Why? Because together with the bishop, his priests are the “the servants of Christ and stewards of the mysteries of God” (1 Corinthians 4:1) and entrusted with “the ministry of reconciliation” (2 Corinthians 5:18) in the work of the New Evangelization, the preaching of the Gospel of Jesus Christ.
The Office of Vocations of the Archdiocese of Los Angeles is proud to present this occasional series of articles on the Formation of Seminarians and the Promotion of Priestly Vocations. These articles will be based primarily on the two guiding documents of the Catholic Church on the Formation of Candidates for the Priesthood:
—Pastoris Dabo Vobis (I Will Give You Shepherds) by Pope John Paul II in 1992 (hereafter referred to as PDV).
—The Program for Priestly Formation, 5th Edition from the U.S. Conference of Catholic Bishops in 2006 (hereafter referred to as PPF).
These articles will have as their focus the formation of diocesan priests, that is, those whose primary ministry will be to serve as parish priests.
In previous generations here in the U.S., and still in some countries of the world, seminary formation lasted as long as 12 years, often beginning in the high school seminary. Why so long? Precisely because the Church is forming men who will serve as priests for the work of the cura animarum, for the care and salvation of souls. If a physician, a doctor of the body, can study in medical school for six years or more, how much more must a priest, a doctor of the soul, spend in preparation for his priestly ministry?
Thus, the current formation of seminarians generally lasts from seven to nine years: seven for those who have B.A. degree but lack the required credits in undergraduate Philosophy to begin their four years of graduate-level Theology studies; or nine years for those who begin their Philosophy studies as a college freshman.
In the Archdiocese of Los Angeles, Philosophy studies take place through the Juan Diego House of Formation in Gardena, while Pre-Theology and Theology studies take place at St. John’s Seminary in Camarillo.
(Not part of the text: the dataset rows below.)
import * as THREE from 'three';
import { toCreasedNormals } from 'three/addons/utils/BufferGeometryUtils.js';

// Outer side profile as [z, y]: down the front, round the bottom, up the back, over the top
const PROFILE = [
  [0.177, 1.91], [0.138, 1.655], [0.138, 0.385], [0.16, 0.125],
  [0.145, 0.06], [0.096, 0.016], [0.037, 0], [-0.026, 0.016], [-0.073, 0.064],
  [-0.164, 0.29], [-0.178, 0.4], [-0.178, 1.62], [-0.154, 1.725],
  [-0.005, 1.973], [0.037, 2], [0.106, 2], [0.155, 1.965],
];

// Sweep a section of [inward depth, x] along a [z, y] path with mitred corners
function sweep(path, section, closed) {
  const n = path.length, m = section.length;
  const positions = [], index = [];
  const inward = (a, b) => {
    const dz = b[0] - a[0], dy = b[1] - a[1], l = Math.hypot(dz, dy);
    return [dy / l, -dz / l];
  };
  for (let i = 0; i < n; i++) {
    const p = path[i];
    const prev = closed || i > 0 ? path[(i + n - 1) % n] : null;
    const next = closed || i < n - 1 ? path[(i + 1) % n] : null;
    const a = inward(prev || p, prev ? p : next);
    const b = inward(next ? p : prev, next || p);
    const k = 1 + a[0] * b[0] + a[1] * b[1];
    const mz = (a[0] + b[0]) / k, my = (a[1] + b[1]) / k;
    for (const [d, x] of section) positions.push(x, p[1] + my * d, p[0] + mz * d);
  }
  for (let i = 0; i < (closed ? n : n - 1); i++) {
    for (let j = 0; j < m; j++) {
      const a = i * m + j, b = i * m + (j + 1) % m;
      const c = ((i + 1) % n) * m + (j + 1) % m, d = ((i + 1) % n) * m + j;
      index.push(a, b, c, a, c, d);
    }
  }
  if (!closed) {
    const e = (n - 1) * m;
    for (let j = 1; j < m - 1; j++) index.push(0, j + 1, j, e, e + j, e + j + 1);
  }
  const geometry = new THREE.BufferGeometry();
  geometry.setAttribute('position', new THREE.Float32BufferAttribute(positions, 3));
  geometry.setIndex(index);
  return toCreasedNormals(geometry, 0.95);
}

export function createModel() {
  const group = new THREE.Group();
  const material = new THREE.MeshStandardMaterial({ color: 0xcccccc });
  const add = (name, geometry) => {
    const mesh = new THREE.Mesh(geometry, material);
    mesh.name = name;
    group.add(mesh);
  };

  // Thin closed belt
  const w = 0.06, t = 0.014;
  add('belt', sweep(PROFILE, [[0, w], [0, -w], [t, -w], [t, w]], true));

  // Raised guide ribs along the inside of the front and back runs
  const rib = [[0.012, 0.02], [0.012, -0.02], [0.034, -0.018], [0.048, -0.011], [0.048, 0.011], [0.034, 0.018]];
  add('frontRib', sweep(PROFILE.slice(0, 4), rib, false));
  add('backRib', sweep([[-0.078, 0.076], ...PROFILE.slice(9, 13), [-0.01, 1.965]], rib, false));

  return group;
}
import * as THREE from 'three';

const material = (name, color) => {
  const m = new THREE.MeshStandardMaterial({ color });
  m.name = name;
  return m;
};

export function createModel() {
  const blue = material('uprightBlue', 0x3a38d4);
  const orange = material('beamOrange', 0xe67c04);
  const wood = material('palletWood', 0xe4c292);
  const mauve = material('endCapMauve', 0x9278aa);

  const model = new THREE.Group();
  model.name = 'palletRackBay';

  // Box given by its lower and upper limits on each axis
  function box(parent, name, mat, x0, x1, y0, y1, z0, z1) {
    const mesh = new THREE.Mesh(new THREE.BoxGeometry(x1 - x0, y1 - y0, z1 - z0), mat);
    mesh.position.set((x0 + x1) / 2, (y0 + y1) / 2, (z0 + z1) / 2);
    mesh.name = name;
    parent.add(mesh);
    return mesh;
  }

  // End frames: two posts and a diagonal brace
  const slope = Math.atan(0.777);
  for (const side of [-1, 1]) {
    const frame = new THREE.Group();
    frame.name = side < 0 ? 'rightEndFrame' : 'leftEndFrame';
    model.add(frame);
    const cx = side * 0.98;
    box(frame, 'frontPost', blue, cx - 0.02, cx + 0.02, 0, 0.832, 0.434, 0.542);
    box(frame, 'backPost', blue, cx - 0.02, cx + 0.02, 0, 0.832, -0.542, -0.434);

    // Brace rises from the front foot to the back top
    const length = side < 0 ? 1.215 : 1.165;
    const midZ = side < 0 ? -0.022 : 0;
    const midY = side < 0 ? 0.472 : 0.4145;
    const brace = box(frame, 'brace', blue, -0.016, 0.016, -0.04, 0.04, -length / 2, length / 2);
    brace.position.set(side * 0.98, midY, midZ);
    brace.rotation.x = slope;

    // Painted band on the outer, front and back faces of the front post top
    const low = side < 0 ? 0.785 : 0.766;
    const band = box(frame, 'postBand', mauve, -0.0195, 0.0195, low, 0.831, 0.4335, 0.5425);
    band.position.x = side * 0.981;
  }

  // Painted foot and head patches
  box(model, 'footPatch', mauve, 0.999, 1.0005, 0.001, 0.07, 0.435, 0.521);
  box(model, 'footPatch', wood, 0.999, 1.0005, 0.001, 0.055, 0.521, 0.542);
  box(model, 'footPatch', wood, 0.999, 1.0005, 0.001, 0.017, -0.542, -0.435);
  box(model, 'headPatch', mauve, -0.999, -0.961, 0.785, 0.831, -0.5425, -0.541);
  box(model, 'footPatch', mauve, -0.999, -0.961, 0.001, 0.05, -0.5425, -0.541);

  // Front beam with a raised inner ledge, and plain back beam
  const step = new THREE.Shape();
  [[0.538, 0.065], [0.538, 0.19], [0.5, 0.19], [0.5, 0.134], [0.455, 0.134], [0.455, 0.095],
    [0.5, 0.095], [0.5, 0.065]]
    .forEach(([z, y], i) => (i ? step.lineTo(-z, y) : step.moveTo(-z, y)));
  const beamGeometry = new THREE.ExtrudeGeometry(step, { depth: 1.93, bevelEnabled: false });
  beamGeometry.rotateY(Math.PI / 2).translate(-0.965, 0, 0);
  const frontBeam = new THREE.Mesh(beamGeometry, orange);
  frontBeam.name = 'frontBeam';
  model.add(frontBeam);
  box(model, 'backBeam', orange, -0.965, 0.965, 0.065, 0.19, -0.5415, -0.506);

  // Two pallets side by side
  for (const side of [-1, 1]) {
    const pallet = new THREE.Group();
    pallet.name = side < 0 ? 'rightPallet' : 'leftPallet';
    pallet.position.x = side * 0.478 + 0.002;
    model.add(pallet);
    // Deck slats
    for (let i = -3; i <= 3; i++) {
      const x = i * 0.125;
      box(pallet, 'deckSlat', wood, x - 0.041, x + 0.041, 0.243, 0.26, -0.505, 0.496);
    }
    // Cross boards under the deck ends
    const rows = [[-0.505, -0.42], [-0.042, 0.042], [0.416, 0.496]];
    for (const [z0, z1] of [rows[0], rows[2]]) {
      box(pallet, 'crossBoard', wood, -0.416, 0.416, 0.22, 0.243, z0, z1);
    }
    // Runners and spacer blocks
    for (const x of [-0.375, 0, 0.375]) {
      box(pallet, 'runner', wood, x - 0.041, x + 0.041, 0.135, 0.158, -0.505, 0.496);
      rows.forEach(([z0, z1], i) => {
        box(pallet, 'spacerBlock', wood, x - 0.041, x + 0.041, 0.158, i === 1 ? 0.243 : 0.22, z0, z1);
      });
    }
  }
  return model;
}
Far from being a place of purely academic studies, the Seminary — both Juan Diego House (for Philosophy) and St. John’s Seminary (for Theology) — is a time and place of intense and comprehensive formation according to what PDV and the PPF call the Four Pillars (or Dimensions) of Priestly Formation: Human Formation, Intellectual Formation, Spiritual Formation, and Pastoral Formation.
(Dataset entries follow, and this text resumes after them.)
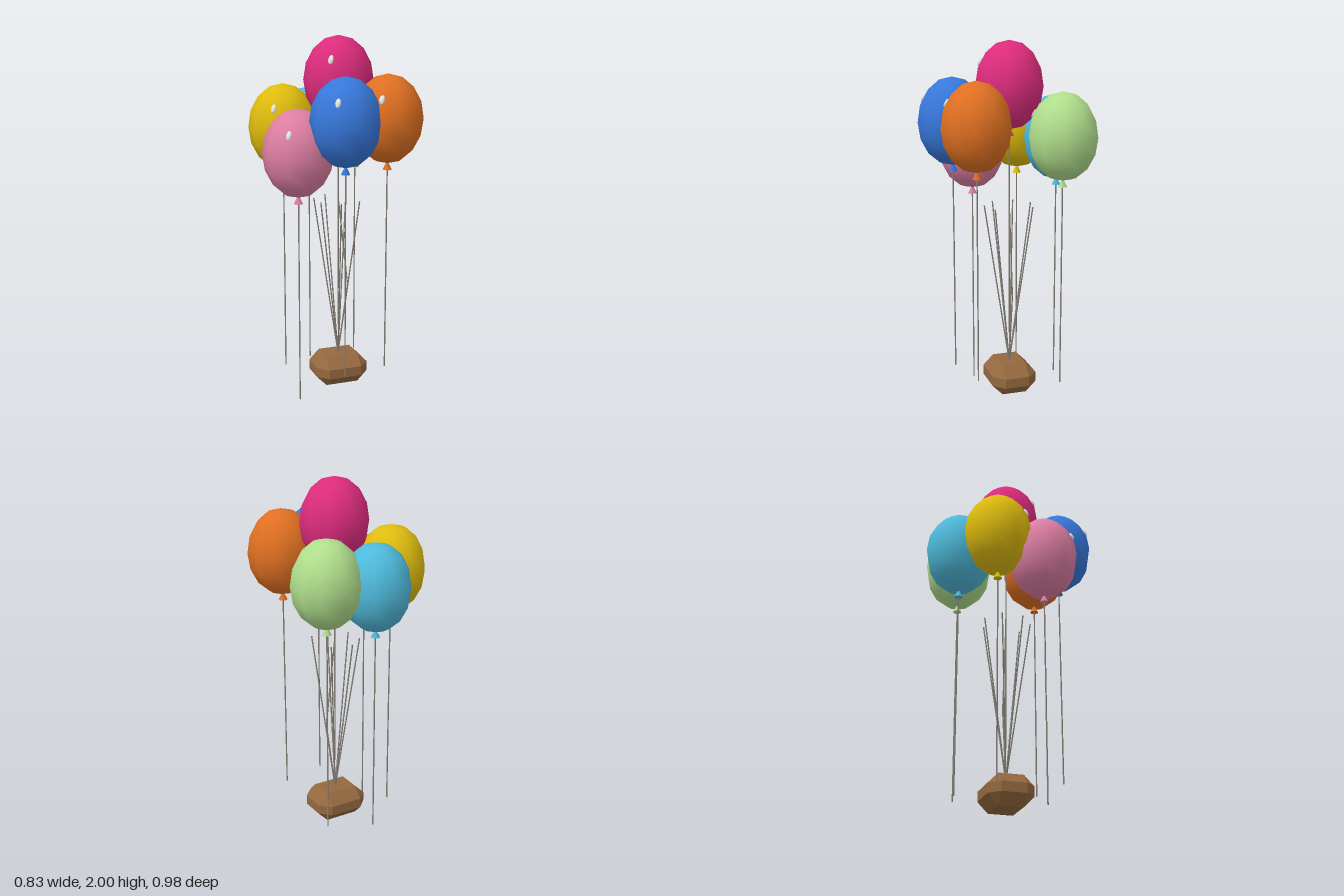
import * as THREE from 'three';
import { ConvexGeometry } from 'three/addons/geometries/ConvexGeometry.js';

function material(name, color, flatShading = false) {
  const m = new THREE.MeshStandardMaterial({ color, flatShading });
  m.name = name;
  return m;
}

function addMesh(parent, name, geometry, mat, x = 0, y = 0, z = 0) {
  const mesh = new THREE.Mesh(geometry, mat);
  mesh.name = name;
  mesh.position.set(x, y, z);
  parent.add(mesh);
  return mesh;
}

// Thin cylinder between two points
function addRod(parent, name, a, b, radius, mat) {
  const dir = b.clone().sub(a);
  const rod = addMesh(parent, name, new THREE.CylinderGeometry(radius, radius, dir.length(), 5), mat);
  rod.position.copy(a).add(b).multiplyScalar(0.5);
  rod.quaternion.setFromUnitVectors(new THREE.Vector3(0, 1, 0), dir.normalize());
}

// Box with every edge chamfered by c
function chamferedBox(hx, hy, hz, c) {
  const points = [];
  for (const x of [-1, 1]) for (const y of [-1, 1]) for (const z of [-1, 1]) {
    points.push(
      new THREE.Vector3(x * hx, y * (hy - c), z * (hz - c)),
      new THREE.Vector3(x * (hx - c), y * hy, z * (hz - c)),
      new THREE.Vector3(x * (hx - c), y * (hy - c), z * hz));
  }
  return new ConvexGeometry(points);
}

export function createModel() {
  const group = new THREE.Group();
  group.name = 'balloonBunch';
  const white = material('highlight white', 0xffffff);
  const brown = material('weight brown', 0x94683f, true);
  const stringMat = material('string grey', 0x89847a);

  const R = 0.19, H = 0.2375, CX = 0.04;
  const tie = new THREE.Vector3(CX, 0.19, 0);

  // x, z, top height, colour
  const balloons = [
    ['magenta', 0.04, 0, 2.0, 0xdd2c7d],
    ['blue', -0.03, 0.298, 1.81, 0x3778dc],
    ['orange', 0.23, 0.238, 1.81, 0xe07022],
    ['lightGreen', 0.23, -0.238, 1.74, 0xb0de8c],
    ['cyan', -0.03, -0.298, 1.7, 0x4fbadb],
    ['yellow', -0.235, -0.133, 1.74, 0xdfbc0e],
    ['pink', -0.235, 0.133, 1.635, 0xde7fa3],
  ];

  const body = new THREE.SphereGeometry(R, 10, 8);
  body.rotateY(Math.PI / 2);
  body.scale(1, H / R, 1);
  const knot = new THREE.ConeGeometry(0.025, 0.05, 6);
  const shine = new THREE.SphereGeometry(1, 6, 4);
  shine.scale(0.015, 0.027, 0.01);

  for (const [name, x, z, top, color] of balloons) {
    const b = new THREE.Group();
    b.name = name + 'Balloon';
    b.position.set(x, top - H, z);
    group.add(b);
    const mat = material('balloon ' + name, color);
    addMesh(b, 'balloonBody', body, mat);
    addMesh(b, 'knot', knot, mat, 0, -H - 0.01, 0);
    const spot = addMesh(b, 'highlight', shine, white, -0.092, 0.118, 0.135);
    spot.rotation.set(-0.5, -0.4, -0.35);

    // Hanging string
    addRod(b, 'hangingString', new THREE.Vector3(0, -H - 0.02, 0),
      new THREE.Vector3(0, H - 1.635, 0), 0.004, stringMat);

    // String fanning out from the weight toward this balloon
    const end = new THREE.Vector3(CX + (x - CX) * 0.45, 1.105, z * 0.45);
    if (name === 'magenta') {
      const bend = new THREE.Vector3(0.097, 0.6, 0);
      addRod(group, 'tieStringLower', tie, bend, 0.004, stringMat);
      addRod(group, 'tieStringUpper', bend, end, 0.004, stringMat);
    } else {
      addRod(group, 'tieString', tie, end, 0.004, stringMat);
    }
  }

  // Weight
  addMesh(group, 'weight', chamferedBox(0.152, 0.085, 0.127, 0.058), brown, CX, 0.115, 0);
  return group;
}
Without due attention and growth in all four of these dimensions, a seminarian will not be formed into the true priest that Christ and the Catholic Church expect from them — true men of God, formed in the intellectual and doctrinal Tradition of the Church who are men of deep prayer and capable of serving with joy, fidelity, zeal and great humility the people of God in the pastoral work of the salvation of souls.
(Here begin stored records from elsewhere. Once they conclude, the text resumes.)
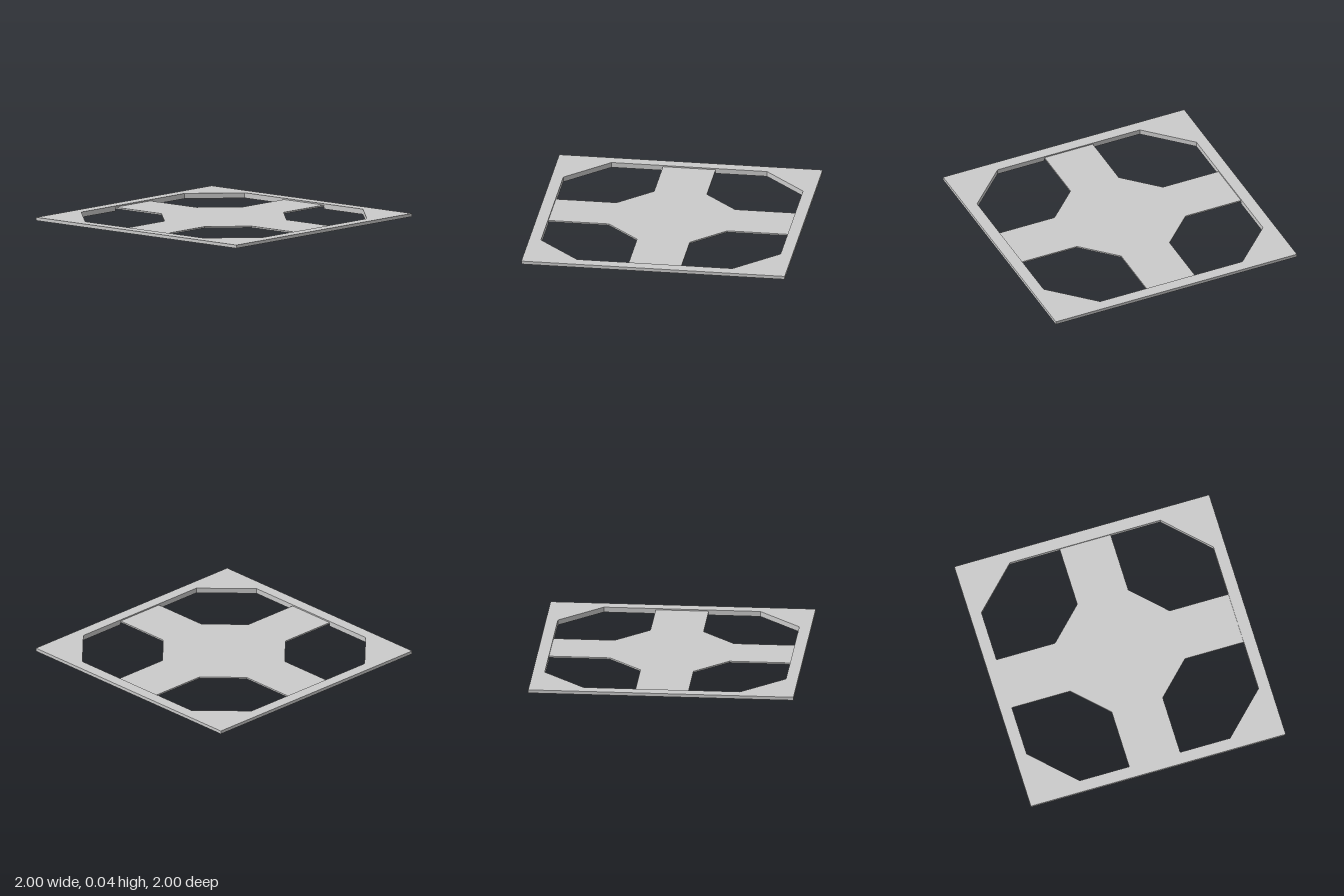
import * as THREE from 'three';

const material = new THREE.MeshStandardMaterial({ color: 0xcccccc, flatShading: true });
const lipMaterial = new THREE.MeshStandardMaterial({ color: 0xcccccc, flatShading: true, side: THREE.DoubleSide });

const RIM = 0.91;    // inner edge of the frame
const CHAMFER = 0.59; // where the corner gussets begin
const ARM = 0.2;     // half width of a cross arm
const HUB = 0.45;    // reach of the hub chamfers

// Repeats one quadrant's points around the four corners
function fourfold(points) {
  const out = [];
  for (let i = 0; i < 4; i++) {
    for (const [x, y] of points) {
      out.push(new THREE.Vector2(x, y).rotateAround(new THREE.Vector2(), i * Math.PI / 2));
    }
  }
  return out;
}

// Flat plate lying between two heights
function plate(name, shape, bottom, top) {
  const geometry = new THREE.ExtrudeGeometry(shape, { depth: top - bottom, bevelEnabled: false });
  geometry.rotateX(-Math.PI / 2).translate(0, bottom, 0);
  const mesh = new THREE.Mesh(geometry, material);
  mesh.name = name;
  return mesh;
}

// Thin wall hanging under one corner of the frame opening
function cornerLip(height) {
  const path = [[RIM, ARM], [RIM, CHAMFER], [CHAMFER, RIM], [ARM, RIM]];
  const positions = [];
  const index = [];
  path.forEach(([x, z], i) => {
    positions.push(x, 0, z, x, height, z);
    if (i > 0) {
      const a = 2 * i - 2;
      index.push(a, a + 2, a + 1, a + 1, a + 2, a + 3);
    }
  });
  const geometry = new THREE.BufferGeometry();
  geometry.setAttribute('position', new THREE.Float32BufferAttribute(positions, 3));
  geometry.setIndex(index);
  geometry.computeVertexNormals();
  return geometry;
}

export function createModel() {
  const group = new THREE.Group();
  group.name = 'crossBracedPanel';

  // Square frame with an octagonal opening
  const frame = new THREE.Shape(fourfold([[1, 1]]));
  frame.holes.push(new THREE.Path(fourfold([[RIM, CHAMFER], [CHAMFER, RIM]])));
  group.add(plate('frame', frame, 0.015, 0.04));

  // Recessed cross with a chamfered hub
  const cross = new THREE.Shape(fourfold([[RIM, ARM], [HUB, ARM], [ARM, HUB], [ARM, RIM]]));
  group.add(plate('cross', cross, 0.018, 0.03));

  // Lips under the four corner openings
  const lipGeometry = cornerLip(0.015);
  for (let i = 0; i < 4; i++) {
    const lip = new THREE.Mesh(lipGeometry, lipMaterial);
    lip.name = 'cornerLip' + (i + 1);
    lip.rotation.y = i * Math.PI / 2;
    group.add(lip);
  }
  return group;
}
And please do not despair if your parish priest(s) are not there yet! Lest one think that this task of formation according to the Four Pillars ends with one’s priestly ordination, this is, as PDV and the PPF explain in the clearest of terms, the lifelong task and goal of every priest throughout the exercise of their sacerdotal ministry. Future articles will explain more in depth the implications of formation according to the Four Pillars.
We priests and seminarians seek with all faith and trust to be formed according the Most Sacred Heart of Jesus Christ, the Eternal High Priest of the New Covenant. May the Blessed Virgin Mary, Mother of Priests and Bright Star of the New Evangelization, St. Joseph, St. John Vianney and St. John Paul II intercede for us always.
Please pray for your priests and seminarians and continue to pray for, invite, encourage and support the work of promoting vocations to the priesthood and religious life.
This is the first in an occasional series on the formation of seminarians and the promotion of priestly and religious vocations in the Archdiocese of Los Angeles.
BY REV. STEVE DAVOREN & REV. SAM WARD
Father Steve Davoren is the director and Father Sam Ward the associate director for the archdiocesan Office of Vocations. They can be contacted at (213) 637-7248 or through www.LAVocations.org. Follow the Office on Twitter (LAVocations), Facebook (LAVocations) and YouTube Channel (LA Vocations).